In the olden days we made films especially for children and parents made it a point to show these to the family. ‘Jagruti’ was one of them and told the story about incorrigible students in a hostel and their disregard for authority. The principal is fed up of their truants and on the verge of dispelling them when a dynamic teacher arrives and takes it upon himself to reform the errant children. Many years later the same plot was repeated in ‘Imtihaan’ with Vinod Khanna playing the idealistic professor which had similarities with Sidney Poiter’s ‘To Sir with Love.’
The teacher in Hindi films symbolised the conscience be it Vidya as Nargis singing ‘Ichak dana...’ to the kids in ‘Shri 420’ or decades later Aloknath as Master Dinanath taking up the challenge of reforming a prostitute in Mukul Anand’s ‘Agneepath.’

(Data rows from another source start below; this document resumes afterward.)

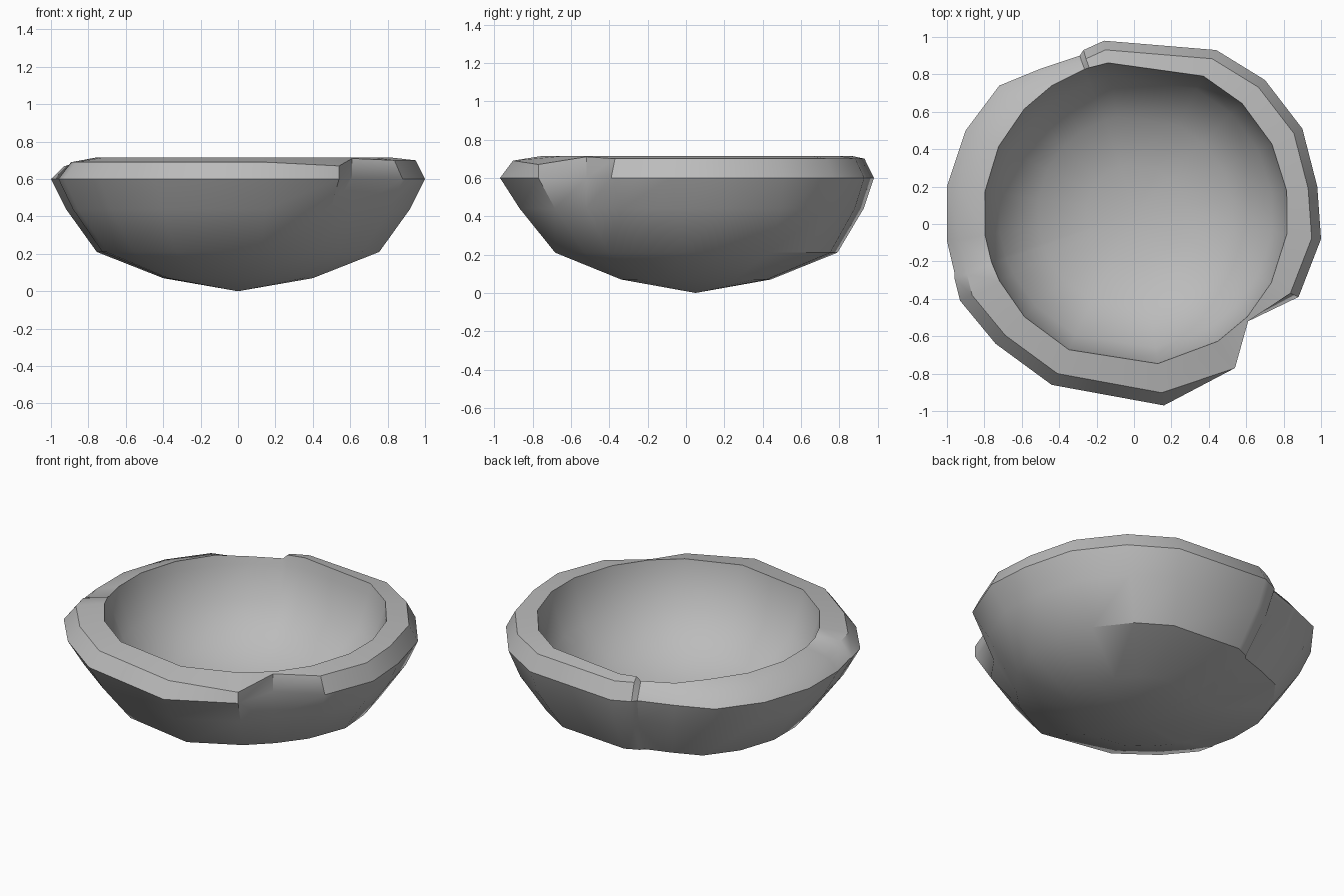
import bpy, bmesh, math

if "Cube" in bpy.data.objects:
    bpy.data.objects.remove(bpy.data.objects["Cube"])

# Widest outline of the bowl, counter-clockwise from the right
OUTLINE = [
    (1.00, -0.08), (0.98, 0.20), (0.90, 0.51), (0.70, 0.77), (0.44, 0.93),
    (-0.16, 0.98), (-0.27, 0.93), (-0.29, 0.90), (-0.50, 0.83), (-0.72, 0.74),
    (-0.90, 0.50), (-1.00, 0.20), (-1.00, -0.09), (-0.96, -0.26), (-0.96, -0.29),
    (-0.93, -0.41), (-0.74, -0.64), (-0.44, -0.86), (0.16, -0.97), (0.54, -0.77),
    (0.72, -0.60), (0.88, -0.39),
]
N = len(OUTLINE)
NOTCH, NOTCH_XY = 20, (0.61, -0.52)
# Outer and inner wall rings: scale, y offset, z
OUTER = [(0.40, 0.05, 0.07), (0.755, 0.05, 0.21), (0.92, 0.025, 0.44), (1.0, 0.0, 0.60)]
INNER = [(0.985, 0.0, 0.65), (0.90, 0.01, 0.45), (0.64, 0.02, 0.26), (0.32, 0.04, 0.18)]


def rim_shape(i):
    """Rim edge scale, rim edge height and inner lip height for a column."""
    if i in (7, 8):              # chip at the back
        return 0.97, 0.64, 0.69
    if 9 <= i <= 13:             # worn left side
        return 0.93, 0.668, 0.706
    if 14 <= i <= 18:            # rounded front
        return 0.93, 0.69, 0.715
    if i == NOTCH - 1:           # left corner of the notch
        return 1.0, 0.67, 0.715
    return 0.95, 0.70, 0.715


def inner_point(i):
    """The hollow is nearly round, a little behind the centre."""
    x, y = OUTLINE[i]
    a = math.atan2(y - 0.06, x - 0.01)
    return 0.01 + 0.815 * math.cos(a), 0.06 + 0.815 * math.sin(a)


bm = bmesh.new()


def ring(points):
    return [bm.verts.new(p) for p in points]


# Outer wall
rings = []
for s, dy, z in OUTER:
    pts = [(x * s, y * s + dy, z) for x, y in OUTLINE]
    if z > 0.4:
        pts[NOTCH] = (*NOTCH_XY, z)
    rings.append(ring(pts))

# Rim edge and inner lip
pts = []
for i, (x, y) in enumerate(OUTLINE):
    s, z, lip = rim_shape(i)
    pts.append((x * s, y * s, z))
pts[NOTCH] = (*NOTCH_XY, 0.71)
rings.append(ring(pts))
rings.append(ring([(*inner_point(i), rim_shape(i)[2]) for i in range(N)]))

# Hollow
for s, dy, z in INNER:
    pts = [inner_point(i) for i in range(N)]
    rings.append(ring([(x * s, y * s + dy, z) for x, y in pts]))

for a, b in zip(rings, rings[1:]):
    for i in range(N):
        j = (i + 1) % N
        bm.faces.new((a[i], a[j], b[j], b[i]))

# Close the underside and the bowl floor
base = bm.verts.new((0, 0.05, 0))
floor = bm.verts.new((0, 0.05, 0.155))
for i in range(N):
    j = (i + 1) % N
    bm.faces.new((base, rings[0][j], rings[0][i]))
    bm.faces.new((floor, rings[-1][i], rings[-1][j]))
bmesh.ops.recalc_face_normals(bm, faces=bm.faces[:])

mesh = bpy.data.meshes.new("chipped_bowl")
bm.to_mesh(mesh)
bm.free()
bowl = bpy.data.objects.new("chipped_bowl", mesh)
bpy.context.collection.objects.link(bowl)

# Plain grey stone
mat = bpy.data.materials.new("grey_stone")
mat.diffuse_color = (0.5, 0.5, 0.5, 1)
mat.use_nodes = True
mat.node_tree.nodes["Principled BSDF"].inputs["Base Color"].default_value = mat.diffuse_color
mesh.materials.append(mat)

bpy.context.view_layer.objects.active = bowl
bowl.select_set(True)
bpy.ops.object.shade_smooth_by_angle(angle=math.radians(35))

Interestingly, some films depicted the child as the father of the man and the best example of this was Raj Kapoor’s ‘Jagte Raho.’ An innocent but frightened Raj Kapoor hides all night in dark corridors until a five year-old asks him if he has done any thing to fear. That is when he realizes that if his conscience is clear he can walk free without fear. In ‘Satyakam’ little Sarika embraces truth upfront as Ashok Kumar with all his wisdom and knowledge struggles to face the truth. In ‘Dayavan,’ the young hero asks his smuggler father if he is a good man or a bad man... Decades later when the hero is being condemned by law, his grandson asks him if he is a good man or a bad man and on both these moments the senior has an answer for the junior that is convincing.
In Yash Chopra’s ‘Deewar’ a police inspector drops by at his convict’s home to offer food and solace but they refuse. In fact AK Hangal is critical of his son’s conduct and Shashi Kapoor finds out he has been a school teacher. Shashi Kapoor touches his feet and says, ‘Itni badi shiksha kisi teacher ke ghar se hi mil sakti thi…’
In ‘Bawarchi’ Rajesh Khanna explains to Jaya Bhaduri’s arrogant cousin that talent without modesty is futile. In ‘Khubsoorat ‘we relish the value of simple joys through a spirited Rekha. In ‘Bemisaal’ it is a negative image of a shishya where an upright teacher is seduced by his nymphomaniac student.
In ‘Mera Naam Joker’ Rishi Kapoor nurses a crush on his teacher Simi Garewal, in ‘Main Hoon Na’ Shah Rukh nurses a crush on his professor Sushmita Sen. In ‘Dil Chahta Hain’ all three heroes remember their teacher. The new millennium introduced many faces of the teacher - the stern principal of ‘Mohabbatein’ who inculcated the value of tradition. The defamed foot ball coach of ‘Chak De’ who inspires admiration. Who can forget the compassionate teacher/ Aamir Khan who enlightens the parents in ‘Taare Zameen Par’ or who gives them a free hand to study their passion in ‘3 Idiots?’ In ‘Stanley ka Dabba’ we saw a greedy teacher eating up Tiffin boxes of little children. In ‘Iqbaal,’ ‘Paan Singh Tommar’ and ‘Bhaag Milkha Bhaag’ we were introduced to selfless coaches who led their gifted students Shreyas Talopade/ Irfaan Khan/ Farhan Akhtar to achievement they had never dreamed of
Prakash Jha’s ‘Arakshan’ and ‘Satyagraha’ had Amitabh Bachchan portray an idealistic teacher who will not compromise on his values. He is the voice of Mahatma Gandhi who protests corruption but remains non violent. Both these films are images of the age old guru shishya relationship in Hindi films while Karan Johar’s ‘Student of the Year’ depicted that old friends and memories stay fragrant forever.
Bhawana Somaaya / @bhawanasomaaya